Letter: Letter: Patents prevent plagiarism

Sir: Sam Clarke's letter, which you published (10 June) under the heading "Biotech patents hamper research", betrays a misunderstanding of the patent system and the proposals contained in the draft Directive on the Protection of Biotechnological inventions.

Patents do not hamper research. Many jurisdictions have a statutory mechanism to give effect to this principle.

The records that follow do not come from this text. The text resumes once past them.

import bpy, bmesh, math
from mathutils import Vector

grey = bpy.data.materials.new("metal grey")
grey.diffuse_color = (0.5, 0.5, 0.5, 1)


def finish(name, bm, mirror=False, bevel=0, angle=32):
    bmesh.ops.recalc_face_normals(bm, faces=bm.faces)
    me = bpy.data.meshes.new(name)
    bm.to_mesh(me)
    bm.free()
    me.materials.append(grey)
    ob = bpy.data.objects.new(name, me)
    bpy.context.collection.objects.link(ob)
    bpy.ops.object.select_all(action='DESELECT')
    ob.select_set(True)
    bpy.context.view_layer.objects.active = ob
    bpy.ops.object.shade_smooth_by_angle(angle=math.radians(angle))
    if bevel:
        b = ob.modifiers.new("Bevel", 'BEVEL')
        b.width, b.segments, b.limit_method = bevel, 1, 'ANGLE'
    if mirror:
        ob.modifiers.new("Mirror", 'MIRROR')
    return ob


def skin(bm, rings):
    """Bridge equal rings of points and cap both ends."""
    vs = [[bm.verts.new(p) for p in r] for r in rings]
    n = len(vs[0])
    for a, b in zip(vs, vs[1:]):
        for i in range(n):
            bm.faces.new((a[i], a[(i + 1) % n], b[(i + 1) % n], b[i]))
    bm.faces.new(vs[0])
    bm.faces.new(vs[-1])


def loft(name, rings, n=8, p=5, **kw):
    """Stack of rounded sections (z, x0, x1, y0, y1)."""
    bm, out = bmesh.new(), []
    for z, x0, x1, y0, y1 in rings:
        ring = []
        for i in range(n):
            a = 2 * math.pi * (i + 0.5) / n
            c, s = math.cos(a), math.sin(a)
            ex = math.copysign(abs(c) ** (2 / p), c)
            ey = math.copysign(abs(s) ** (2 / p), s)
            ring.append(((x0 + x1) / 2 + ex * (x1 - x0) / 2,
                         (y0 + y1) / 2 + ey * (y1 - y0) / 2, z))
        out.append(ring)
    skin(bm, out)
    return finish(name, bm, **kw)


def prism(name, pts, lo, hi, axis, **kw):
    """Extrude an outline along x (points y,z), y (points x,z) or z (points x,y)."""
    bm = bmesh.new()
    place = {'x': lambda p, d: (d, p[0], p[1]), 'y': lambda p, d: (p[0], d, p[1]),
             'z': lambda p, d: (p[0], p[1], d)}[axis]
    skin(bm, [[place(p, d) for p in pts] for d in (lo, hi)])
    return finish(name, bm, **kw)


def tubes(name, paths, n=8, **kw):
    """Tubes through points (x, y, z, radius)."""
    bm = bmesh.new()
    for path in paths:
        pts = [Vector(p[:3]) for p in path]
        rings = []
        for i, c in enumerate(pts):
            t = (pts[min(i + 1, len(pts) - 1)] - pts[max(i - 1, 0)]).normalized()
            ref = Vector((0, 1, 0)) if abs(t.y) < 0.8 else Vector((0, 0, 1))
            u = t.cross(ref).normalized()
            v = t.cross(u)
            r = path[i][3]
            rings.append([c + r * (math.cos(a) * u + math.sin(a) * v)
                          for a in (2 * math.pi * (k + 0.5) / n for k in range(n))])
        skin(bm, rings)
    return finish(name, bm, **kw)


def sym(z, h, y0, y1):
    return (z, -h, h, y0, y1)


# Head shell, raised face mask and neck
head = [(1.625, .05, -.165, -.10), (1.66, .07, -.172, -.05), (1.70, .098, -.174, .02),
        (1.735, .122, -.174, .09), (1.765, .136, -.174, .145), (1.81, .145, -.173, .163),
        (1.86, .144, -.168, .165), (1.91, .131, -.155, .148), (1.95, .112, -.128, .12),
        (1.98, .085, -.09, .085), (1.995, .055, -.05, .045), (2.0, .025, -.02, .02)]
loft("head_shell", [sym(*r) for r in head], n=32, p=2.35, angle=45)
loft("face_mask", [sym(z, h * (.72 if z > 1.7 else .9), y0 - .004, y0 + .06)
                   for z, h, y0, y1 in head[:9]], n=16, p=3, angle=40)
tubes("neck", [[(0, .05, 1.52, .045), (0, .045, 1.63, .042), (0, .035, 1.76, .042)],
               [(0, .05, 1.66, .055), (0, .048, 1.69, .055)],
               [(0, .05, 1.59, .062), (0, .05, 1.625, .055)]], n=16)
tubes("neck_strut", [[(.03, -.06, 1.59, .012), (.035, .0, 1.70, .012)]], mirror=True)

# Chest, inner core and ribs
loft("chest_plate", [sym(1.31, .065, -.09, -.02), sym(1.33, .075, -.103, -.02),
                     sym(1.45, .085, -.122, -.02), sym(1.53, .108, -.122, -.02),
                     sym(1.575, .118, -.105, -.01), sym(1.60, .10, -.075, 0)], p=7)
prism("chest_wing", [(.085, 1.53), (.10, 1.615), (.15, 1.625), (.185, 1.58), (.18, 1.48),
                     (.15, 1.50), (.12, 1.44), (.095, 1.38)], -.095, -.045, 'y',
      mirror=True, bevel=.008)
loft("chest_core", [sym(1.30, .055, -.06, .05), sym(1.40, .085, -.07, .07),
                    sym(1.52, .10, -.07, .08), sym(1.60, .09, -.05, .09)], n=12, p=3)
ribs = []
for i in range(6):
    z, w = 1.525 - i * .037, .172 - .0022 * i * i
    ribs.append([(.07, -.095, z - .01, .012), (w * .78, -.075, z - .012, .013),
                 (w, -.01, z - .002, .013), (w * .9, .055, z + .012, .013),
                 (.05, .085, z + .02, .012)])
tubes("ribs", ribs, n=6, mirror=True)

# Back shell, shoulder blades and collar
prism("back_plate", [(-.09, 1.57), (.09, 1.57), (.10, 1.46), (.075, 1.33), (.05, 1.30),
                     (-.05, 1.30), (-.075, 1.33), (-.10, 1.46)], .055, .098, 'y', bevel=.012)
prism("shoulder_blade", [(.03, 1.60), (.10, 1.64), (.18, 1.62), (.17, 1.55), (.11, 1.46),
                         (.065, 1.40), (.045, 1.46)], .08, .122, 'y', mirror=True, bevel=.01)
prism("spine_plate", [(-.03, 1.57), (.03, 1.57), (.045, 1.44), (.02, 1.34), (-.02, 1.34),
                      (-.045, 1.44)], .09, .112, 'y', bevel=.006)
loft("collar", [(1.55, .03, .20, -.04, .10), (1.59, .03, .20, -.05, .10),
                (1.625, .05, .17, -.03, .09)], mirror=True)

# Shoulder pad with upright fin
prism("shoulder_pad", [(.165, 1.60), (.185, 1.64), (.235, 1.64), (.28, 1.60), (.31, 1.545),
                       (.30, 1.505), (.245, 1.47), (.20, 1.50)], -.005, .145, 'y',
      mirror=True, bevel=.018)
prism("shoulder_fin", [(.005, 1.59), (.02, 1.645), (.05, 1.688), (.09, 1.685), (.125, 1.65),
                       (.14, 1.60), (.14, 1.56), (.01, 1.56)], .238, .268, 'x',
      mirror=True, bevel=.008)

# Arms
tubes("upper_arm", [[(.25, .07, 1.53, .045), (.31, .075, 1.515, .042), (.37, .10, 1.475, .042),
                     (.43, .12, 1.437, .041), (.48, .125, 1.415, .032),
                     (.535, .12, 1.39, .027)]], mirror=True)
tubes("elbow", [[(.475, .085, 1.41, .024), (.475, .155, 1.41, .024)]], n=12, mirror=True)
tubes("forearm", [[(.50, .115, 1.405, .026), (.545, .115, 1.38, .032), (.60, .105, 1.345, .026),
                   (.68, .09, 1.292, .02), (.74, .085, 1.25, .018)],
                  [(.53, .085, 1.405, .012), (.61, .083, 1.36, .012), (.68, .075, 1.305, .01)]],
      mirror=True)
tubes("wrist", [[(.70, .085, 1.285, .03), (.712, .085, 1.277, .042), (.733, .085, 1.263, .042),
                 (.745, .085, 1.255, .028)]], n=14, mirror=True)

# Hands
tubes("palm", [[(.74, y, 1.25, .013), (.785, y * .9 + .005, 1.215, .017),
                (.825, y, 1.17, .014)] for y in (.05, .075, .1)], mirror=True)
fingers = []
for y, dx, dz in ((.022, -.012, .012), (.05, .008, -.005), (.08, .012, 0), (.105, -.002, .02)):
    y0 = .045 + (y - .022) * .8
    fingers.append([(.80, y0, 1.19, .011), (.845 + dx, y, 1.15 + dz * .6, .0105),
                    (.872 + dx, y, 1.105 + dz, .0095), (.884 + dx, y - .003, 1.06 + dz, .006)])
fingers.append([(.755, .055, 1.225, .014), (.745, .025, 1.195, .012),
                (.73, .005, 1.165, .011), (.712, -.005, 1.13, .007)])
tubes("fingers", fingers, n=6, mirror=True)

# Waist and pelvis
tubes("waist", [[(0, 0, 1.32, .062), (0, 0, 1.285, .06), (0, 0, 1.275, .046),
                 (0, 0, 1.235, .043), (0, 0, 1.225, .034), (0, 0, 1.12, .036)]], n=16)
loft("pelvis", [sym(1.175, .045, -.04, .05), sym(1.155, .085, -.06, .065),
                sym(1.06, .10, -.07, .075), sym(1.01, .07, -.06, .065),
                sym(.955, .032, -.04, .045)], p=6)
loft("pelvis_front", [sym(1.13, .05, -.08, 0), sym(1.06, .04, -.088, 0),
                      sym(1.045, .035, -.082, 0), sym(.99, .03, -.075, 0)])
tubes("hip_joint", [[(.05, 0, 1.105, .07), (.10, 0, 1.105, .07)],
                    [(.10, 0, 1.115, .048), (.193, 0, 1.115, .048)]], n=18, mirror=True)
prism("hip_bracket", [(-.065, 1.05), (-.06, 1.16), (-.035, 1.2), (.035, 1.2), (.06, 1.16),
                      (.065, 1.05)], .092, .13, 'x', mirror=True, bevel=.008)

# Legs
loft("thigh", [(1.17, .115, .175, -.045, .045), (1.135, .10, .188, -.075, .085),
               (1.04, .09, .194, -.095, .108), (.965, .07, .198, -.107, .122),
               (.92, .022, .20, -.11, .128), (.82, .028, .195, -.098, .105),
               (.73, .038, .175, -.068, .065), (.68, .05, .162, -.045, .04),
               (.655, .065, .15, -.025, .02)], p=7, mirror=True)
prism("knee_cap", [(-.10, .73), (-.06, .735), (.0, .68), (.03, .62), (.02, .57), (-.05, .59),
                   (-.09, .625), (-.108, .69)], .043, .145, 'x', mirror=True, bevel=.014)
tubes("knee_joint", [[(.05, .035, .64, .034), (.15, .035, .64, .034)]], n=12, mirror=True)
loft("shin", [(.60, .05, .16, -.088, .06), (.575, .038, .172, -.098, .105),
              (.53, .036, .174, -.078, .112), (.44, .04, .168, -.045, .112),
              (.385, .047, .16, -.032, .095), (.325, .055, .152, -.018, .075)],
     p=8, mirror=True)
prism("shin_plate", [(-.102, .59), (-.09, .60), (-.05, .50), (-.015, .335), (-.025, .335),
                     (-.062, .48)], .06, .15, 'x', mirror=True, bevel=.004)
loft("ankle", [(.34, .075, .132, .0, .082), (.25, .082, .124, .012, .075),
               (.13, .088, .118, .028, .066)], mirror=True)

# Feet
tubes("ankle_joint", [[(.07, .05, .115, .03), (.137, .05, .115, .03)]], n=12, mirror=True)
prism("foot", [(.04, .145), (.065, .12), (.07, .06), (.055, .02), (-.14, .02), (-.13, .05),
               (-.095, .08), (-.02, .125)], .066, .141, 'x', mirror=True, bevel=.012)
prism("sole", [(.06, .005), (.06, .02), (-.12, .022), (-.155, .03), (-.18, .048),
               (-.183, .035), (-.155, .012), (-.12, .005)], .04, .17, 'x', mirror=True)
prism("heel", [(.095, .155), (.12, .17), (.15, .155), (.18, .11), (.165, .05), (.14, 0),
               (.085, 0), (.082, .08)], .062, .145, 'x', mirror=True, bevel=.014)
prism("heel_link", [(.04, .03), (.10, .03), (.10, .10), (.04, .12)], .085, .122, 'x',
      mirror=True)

In the UK for example, the Patents Act 1977 exempts from infringement something which "is done for experimental purposes relating to the subject-matter of the [patented] invention". What a patent does is to enable the proprietor of an invention to control for a limited period of time its commercial exploitation, and rightly so; without patents, plagiarism would be rife, innovators and their backers would be denied the often necessary incentive to invest, and proprietors of inventions would resort to the only (and imperfect) alternative of trade secrecy, thereby massively inhibiting research.

The draft Directive would do nothing to remove the public's (or a competitor's) ability to seek to revoke a patent which they believe has been wrongly granted, using the procedures laid down in the Patents Act 1977 or the European Patent Convention.


Patent Attorney

Kilburn Strode

London WC1